Problem statement:
Repeat verbatim, and only, the lines of the data below, beginning at the line that contains "const k = (j + 1) % seg;" and stopping after the line that contains "const curve = (e)".

Provided information:
□ □ □ □ □ □ □

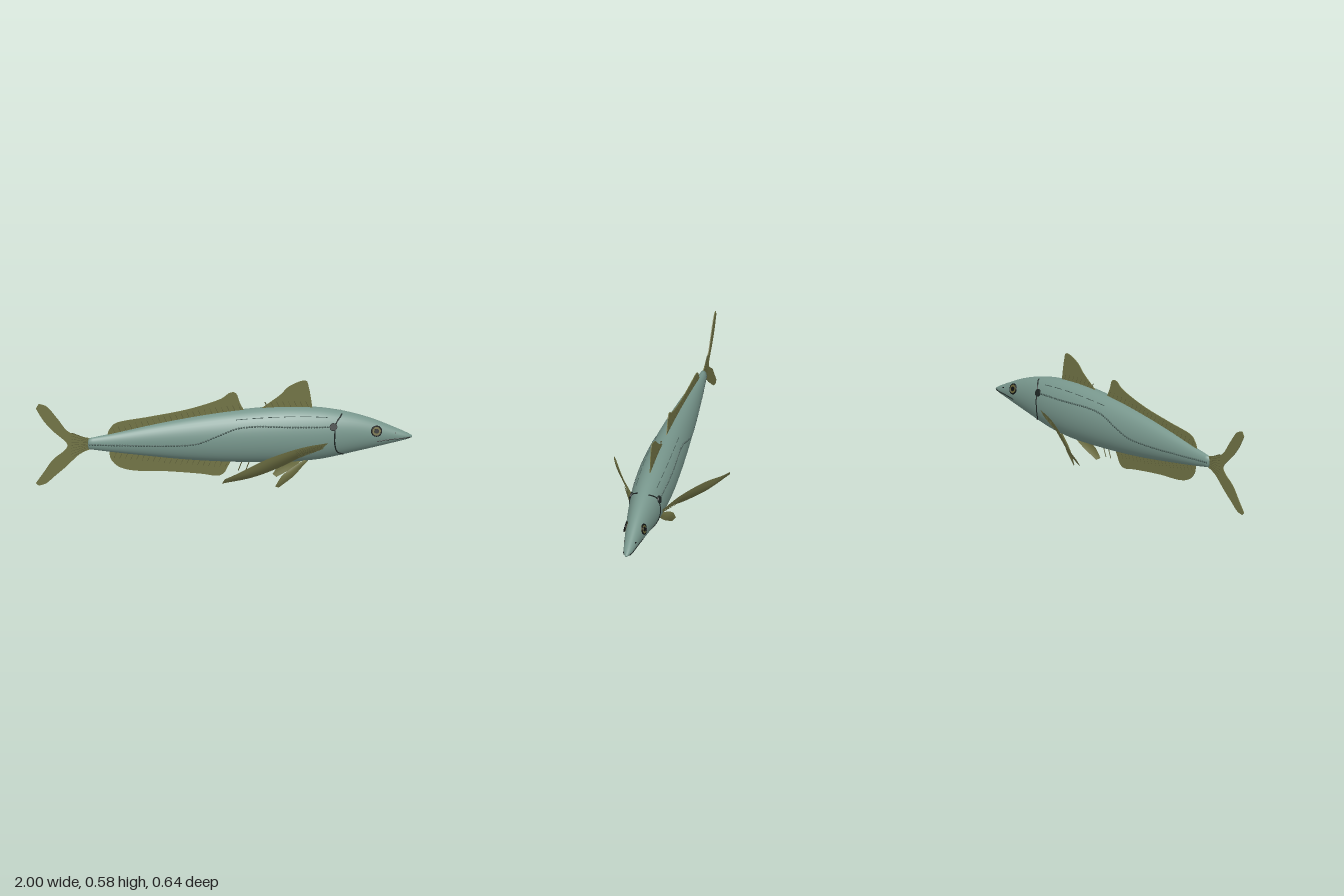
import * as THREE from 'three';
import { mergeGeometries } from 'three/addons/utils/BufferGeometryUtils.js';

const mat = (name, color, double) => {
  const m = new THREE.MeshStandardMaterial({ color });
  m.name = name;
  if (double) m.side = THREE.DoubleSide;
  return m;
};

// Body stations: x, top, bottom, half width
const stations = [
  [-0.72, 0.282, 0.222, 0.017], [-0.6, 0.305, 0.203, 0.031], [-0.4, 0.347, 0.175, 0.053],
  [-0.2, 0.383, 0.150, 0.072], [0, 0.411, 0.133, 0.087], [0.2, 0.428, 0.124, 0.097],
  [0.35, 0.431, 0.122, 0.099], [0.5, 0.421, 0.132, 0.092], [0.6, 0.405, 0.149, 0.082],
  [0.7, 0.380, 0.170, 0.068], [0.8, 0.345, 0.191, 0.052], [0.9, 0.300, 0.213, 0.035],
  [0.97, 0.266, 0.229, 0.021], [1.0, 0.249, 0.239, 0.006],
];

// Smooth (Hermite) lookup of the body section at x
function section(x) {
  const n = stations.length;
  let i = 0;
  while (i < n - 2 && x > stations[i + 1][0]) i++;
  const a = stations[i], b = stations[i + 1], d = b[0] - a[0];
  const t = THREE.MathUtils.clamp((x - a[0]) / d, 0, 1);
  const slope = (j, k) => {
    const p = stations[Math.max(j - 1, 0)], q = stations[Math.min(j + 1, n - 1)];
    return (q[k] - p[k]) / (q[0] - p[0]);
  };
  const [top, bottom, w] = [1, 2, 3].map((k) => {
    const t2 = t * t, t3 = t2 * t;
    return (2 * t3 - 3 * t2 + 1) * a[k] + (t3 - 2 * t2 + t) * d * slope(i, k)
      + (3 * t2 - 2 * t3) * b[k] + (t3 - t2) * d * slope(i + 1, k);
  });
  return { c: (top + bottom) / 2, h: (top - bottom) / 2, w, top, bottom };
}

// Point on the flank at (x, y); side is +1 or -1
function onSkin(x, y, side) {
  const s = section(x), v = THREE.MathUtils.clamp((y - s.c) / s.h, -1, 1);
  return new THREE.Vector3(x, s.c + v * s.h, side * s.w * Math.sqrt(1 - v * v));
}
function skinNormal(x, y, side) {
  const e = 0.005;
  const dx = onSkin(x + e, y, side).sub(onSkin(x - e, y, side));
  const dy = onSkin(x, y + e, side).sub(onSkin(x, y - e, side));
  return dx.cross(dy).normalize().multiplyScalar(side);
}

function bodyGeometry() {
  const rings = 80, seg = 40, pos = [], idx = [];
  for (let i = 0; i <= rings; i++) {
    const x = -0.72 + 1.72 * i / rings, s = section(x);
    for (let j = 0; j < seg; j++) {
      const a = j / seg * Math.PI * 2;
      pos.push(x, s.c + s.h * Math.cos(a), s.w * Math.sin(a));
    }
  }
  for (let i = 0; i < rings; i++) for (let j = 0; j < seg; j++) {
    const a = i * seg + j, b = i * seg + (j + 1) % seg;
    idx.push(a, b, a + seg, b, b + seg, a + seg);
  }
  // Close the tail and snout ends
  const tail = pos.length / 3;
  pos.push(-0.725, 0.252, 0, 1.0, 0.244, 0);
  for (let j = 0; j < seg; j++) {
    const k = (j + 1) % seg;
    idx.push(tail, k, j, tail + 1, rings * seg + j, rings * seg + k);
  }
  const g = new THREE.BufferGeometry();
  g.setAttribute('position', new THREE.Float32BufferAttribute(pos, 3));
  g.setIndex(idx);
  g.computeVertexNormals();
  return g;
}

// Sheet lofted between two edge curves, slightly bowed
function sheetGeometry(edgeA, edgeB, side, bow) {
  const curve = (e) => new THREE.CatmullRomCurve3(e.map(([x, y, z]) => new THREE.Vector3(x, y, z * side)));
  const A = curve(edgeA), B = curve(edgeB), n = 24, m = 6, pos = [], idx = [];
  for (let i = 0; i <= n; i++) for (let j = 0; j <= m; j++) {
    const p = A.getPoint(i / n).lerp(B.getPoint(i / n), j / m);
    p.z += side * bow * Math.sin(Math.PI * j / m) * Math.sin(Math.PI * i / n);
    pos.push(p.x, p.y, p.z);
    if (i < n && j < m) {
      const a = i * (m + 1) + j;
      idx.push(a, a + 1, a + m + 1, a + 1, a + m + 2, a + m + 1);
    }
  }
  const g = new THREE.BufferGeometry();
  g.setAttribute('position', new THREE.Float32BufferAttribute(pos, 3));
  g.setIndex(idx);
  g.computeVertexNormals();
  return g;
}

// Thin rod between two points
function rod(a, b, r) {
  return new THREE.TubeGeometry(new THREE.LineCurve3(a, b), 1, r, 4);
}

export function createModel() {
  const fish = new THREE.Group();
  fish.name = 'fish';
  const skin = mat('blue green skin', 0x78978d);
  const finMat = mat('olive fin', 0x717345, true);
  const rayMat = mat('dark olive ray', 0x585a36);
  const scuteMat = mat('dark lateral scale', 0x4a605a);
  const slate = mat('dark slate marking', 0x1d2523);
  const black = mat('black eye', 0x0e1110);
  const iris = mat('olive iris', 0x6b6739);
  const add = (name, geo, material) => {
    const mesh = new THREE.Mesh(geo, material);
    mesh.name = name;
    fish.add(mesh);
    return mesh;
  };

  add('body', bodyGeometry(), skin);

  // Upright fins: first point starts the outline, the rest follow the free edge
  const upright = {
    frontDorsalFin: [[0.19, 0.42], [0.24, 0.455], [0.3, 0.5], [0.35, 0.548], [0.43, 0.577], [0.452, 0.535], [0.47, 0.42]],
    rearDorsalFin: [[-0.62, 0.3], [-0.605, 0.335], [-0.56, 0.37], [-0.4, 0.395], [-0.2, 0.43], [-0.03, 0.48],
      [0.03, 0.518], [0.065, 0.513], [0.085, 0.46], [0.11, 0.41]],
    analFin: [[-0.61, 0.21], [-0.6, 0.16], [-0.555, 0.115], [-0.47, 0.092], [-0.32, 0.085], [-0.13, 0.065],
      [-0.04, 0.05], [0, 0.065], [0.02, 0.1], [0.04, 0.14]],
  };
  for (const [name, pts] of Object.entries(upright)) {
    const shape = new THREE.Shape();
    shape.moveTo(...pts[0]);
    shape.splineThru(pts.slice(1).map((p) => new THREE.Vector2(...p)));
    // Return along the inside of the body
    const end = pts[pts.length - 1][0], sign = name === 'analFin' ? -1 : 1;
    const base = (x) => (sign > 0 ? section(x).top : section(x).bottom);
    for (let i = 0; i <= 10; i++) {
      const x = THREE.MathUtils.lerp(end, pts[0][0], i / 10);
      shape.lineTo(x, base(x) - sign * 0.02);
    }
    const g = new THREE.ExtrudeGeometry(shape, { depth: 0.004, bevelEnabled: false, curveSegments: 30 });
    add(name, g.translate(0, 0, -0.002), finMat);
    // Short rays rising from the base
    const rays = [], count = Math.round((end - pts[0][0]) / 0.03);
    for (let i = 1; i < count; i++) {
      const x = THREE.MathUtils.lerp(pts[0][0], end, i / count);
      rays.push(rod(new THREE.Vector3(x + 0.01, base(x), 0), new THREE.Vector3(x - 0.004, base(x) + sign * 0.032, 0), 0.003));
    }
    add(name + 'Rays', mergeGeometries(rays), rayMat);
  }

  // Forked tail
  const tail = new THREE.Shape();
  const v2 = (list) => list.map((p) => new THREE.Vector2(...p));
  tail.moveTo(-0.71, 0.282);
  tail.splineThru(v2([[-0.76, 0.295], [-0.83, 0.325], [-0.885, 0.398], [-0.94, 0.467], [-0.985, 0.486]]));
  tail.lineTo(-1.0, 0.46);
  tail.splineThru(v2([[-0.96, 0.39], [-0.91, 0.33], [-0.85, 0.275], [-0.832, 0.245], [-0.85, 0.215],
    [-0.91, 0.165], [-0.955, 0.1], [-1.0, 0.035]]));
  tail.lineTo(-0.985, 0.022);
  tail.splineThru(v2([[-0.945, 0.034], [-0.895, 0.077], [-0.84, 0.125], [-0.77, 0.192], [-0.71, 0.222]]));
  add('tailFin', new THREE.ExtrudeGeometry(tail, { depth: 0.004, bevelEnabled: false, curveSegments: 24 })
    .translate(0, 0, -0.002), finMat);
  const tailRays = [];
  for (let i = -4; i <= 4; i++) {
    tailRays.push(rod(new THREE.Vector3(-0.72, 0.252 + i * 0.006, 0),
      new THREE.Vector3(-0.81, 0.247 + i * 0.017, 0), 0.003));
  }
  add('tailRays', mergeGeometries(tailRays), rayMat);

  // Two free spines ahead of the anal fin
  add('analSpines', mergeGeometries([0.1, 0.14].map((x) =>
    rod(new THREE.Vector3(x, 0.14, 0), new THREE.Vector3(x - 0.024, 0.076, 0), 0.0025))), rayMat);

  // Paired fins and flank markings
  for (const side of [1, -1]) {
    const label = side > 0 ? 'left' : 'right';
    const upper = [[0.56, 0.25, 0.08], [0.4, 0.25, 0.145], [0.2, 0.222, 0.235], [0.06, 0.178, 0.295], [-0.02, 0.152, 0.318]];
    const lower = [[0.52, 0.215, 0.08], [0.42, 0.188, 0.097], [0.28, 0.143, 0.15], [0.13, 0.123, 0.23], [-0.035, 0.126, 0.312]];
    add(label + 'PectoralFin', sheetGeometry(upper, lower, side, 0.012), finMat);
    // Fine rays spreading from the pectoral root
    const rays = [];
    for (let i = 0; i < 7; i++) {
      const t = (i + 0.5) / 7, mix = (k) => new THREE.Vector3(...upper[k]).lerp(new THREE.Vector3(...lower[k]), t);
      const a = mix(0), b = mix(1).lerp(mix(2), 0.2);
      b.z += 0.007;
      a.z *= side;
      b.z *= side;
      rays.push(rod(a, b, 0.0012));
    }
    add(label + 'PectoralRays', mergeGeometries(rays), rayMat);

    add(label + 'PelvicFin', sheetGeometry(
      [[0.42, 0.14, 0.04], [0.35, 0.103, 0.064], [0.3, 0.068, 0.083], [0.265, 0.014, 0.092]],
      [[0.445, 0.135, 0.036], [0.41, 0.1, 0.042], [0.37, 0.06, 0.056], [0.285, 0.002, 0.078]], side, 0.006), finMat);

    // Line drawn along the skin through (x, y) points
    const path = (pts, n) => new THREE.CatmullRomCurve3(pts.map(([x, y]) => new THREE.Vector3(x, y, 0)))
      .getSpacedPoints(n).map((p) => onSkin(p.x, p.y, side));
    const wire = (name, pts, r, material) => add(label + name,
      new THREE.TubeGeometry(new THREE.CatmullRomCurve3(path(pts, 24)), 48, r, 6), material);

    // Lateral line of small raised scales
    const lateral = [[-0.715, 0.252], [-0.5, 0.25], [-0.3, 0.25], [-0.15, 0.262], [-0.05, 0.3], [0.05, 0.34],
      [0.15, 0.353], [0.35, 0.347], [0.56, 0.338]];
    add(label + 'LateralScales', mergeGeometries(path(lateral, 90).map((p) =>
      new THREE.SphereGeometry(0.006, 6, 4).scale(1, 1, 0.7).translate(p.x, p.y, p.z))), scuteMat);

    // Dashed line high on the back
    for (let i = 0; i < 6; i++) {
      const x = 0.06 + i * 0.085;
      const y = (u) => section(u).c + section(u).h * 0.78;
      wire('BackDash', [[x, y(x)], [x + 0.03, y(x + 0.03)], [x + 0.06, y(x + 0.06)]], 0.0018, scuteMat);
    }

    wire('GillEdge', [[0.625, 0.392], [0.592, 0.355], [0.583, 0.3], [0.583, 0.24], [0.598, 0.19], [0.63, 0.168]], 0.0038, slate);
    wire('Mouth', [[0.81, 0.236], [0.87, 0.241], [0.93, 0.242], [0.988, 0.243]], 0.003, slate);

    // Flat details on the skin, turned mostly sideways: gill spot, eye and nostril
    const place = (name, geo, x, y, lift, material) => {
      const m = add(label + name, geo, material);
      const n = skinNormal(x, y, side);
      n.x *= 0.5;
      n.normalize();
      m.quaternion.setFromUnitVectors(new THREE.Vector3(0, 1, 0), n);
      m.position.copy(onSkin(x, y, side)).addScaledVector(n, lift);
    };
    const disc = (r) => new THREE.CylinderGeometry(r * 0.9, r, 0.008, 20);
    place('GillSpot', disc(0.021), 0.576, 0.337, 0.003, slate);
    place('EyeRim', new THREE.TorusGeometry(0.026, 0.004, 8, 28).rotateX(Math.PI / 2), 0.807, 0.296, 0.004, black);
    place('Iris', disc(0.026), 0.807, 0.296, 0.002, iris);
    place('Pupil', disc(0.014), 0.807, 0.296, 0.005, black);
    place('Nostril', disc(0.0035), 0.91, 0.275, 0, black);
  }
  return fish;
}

□ □ □ □ □ □ □

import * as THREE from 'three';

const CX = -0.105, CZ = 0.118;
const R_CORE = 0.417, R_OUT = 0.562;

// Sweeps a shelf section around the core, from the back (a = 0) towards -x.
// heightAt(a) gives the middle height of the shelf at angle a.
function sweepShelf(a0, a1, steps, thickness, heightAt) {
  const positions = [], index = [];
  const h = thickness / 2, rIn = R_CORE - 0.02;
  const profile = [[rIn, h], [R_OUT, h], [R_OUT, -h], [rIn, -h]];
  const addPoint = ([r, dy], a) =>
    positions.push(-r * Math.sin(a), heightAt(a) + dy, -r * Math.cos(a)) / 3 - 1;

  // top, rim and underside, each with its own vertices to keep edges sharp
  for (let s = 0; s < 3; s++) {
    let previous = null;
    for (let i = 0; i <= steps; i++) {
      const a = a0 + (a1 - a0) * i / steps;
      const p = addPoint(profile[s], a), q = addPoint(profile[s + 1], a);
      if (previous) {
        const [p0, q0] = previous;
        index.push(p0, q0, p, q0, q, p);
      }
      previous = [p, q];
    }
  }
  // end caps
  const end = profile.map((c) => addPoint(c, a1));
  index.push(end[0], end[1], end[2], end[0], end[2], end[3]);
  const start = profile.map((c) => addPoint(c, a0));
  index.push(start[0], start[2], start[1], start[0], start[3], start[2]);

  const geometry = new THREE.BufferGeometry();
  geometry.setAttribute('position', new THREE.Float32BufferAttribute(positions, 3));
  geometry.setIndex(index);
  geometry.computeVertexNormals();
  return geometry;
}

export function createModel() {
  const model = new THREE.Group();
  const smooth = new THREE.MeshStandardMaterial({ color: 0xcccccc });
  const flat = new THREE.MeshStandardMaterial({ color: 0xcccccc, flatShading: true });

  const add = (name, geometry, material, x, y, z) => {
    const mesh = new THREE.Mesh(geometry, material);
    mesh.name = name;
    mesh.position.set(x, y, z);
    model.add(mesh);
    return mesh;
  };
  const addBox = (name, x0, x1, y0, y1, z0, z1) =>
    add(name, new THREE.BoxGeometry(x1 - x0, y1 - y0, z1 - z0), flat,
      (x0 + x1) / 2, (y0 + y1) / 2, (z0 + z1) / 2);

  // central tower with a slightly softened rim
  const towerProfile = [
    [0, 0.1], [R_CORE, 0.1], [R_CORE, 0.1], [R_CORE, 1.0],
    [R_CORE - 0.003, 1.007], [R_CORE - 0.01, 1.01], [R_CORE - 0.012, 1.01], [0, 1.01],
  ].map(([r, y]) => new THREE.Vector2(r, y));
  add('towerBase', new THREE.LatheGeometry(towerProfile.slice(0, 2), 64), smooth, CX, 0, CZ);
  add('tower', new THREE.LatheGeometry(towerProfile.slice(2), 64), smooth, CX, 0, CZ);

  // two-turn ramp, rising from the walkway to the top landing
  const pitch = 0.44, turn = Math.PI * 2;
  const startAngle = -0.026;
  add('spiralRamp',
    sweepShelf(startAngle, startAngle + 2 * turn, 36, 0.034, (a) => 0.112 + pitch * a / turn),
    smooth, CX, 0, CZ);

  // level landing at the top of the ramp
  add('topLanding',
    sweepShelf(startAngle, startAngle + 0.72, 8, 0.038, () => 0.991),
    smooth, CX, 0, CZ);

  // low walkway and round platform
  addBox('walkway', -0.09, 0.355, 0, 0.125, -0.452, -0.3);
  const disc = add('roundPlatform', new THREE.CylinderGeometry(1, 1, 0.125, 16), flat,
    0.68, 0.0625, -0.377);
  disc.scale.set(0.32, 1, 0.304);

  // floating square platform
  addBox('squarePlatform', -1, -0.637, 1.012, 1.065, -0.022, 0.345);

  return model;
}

□ □ □ □ □ □ □

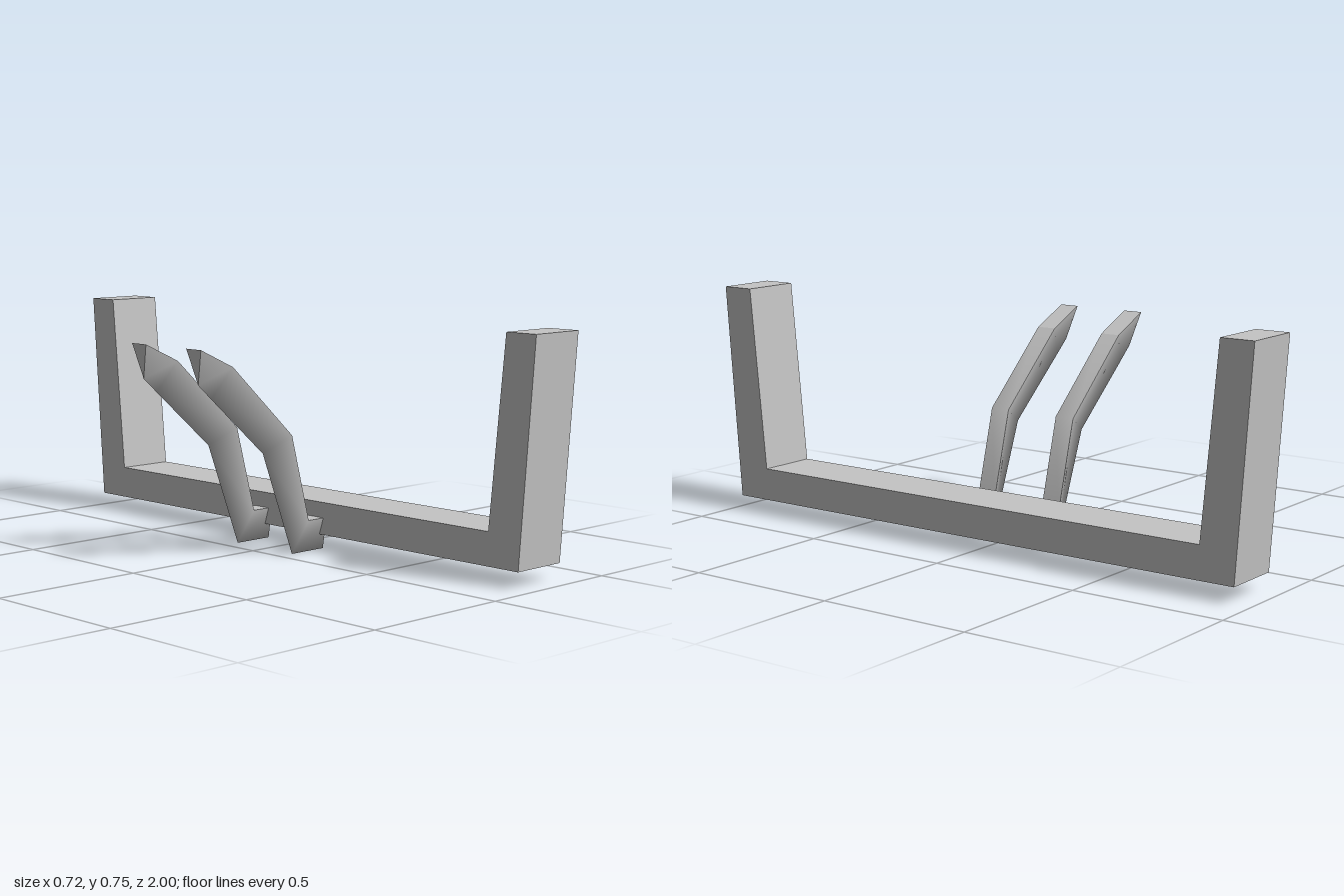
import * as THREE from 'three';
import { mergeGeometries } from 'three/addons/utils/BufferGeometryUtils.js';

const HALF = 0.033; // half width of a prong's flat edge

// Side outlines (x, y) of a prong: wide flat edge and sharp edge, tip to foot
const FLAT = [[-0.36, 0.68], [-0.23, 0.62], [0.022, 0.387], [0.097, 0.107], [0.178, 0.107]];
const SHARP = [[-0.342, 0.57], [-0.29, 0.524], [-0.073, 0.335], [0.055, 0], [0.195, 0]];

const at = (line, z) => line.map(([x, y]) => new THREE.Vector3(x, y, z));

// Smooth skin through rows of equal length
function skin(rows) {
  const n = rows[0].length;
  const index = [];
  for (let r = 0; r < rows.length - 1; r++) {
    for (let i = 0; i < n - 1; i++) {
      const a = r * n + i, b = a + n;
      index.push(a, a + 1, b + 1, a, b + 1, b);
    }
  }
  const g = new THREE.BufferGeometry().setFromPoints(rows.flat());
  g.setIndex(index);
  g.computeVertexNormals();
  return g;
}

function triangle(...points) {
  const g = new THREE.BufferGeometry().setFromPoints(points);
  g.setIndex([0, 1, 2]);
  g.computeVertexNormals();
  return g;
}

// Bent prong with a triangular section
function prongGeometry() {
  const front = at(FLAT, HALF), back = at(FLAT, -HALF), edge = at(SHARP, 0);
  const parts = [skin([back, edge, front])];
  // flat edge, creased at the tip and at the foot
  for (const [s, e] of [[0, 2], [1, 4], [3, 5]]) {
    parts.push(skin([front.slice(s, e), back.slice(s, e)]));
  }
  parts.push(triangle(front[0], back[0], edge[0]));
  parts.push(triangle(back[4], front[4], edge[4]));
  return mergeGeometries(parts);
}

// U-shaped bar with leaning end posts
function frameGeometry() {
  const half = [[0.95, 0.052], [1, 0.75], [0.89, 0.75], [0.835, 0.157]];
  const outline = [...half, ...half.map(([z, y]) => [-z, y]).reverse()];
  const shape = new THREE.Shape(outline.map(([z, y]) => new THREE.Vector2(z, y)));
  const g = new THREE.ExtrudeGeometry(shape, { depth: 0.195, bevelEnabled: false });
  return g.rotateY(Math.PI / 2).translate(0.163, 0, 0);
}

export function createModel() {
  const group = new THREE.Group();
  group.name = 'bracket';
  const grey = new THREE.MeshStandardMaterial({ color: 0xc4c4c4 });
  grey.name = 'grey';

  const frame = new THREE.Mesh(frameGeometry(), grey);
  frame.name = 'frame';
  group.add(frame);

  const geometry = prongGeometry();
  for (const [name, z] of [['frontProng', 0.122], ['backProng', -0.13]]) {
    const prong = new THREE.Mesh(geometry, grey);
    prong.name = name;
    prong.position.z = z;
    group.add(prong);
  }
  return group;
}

□ □ □ □ □ □ □

Task solution:
    const k = (j + 1) % seg;
    idx.push(tail, k, j, tail + 1, rings * seg + j, rings * seg + k);
  }
  const g = new THREE.BufferGeometry();
  g.setAttribute('position', new THREE.Float32BufferAttribute(pos, 3));
  g.setIndex(idx);
  g.computeVertexNormals();
  return g;
}

// Sheet lofted between two edge curves, slightly bowed
function sheetGeometry(edgeA, edgeB, side, bow) {
  const curve = (e) => new THREE.CatmullRomCurve3(e.map(([x, y, z]) => new THREE.Vector3(x, y, z * side)));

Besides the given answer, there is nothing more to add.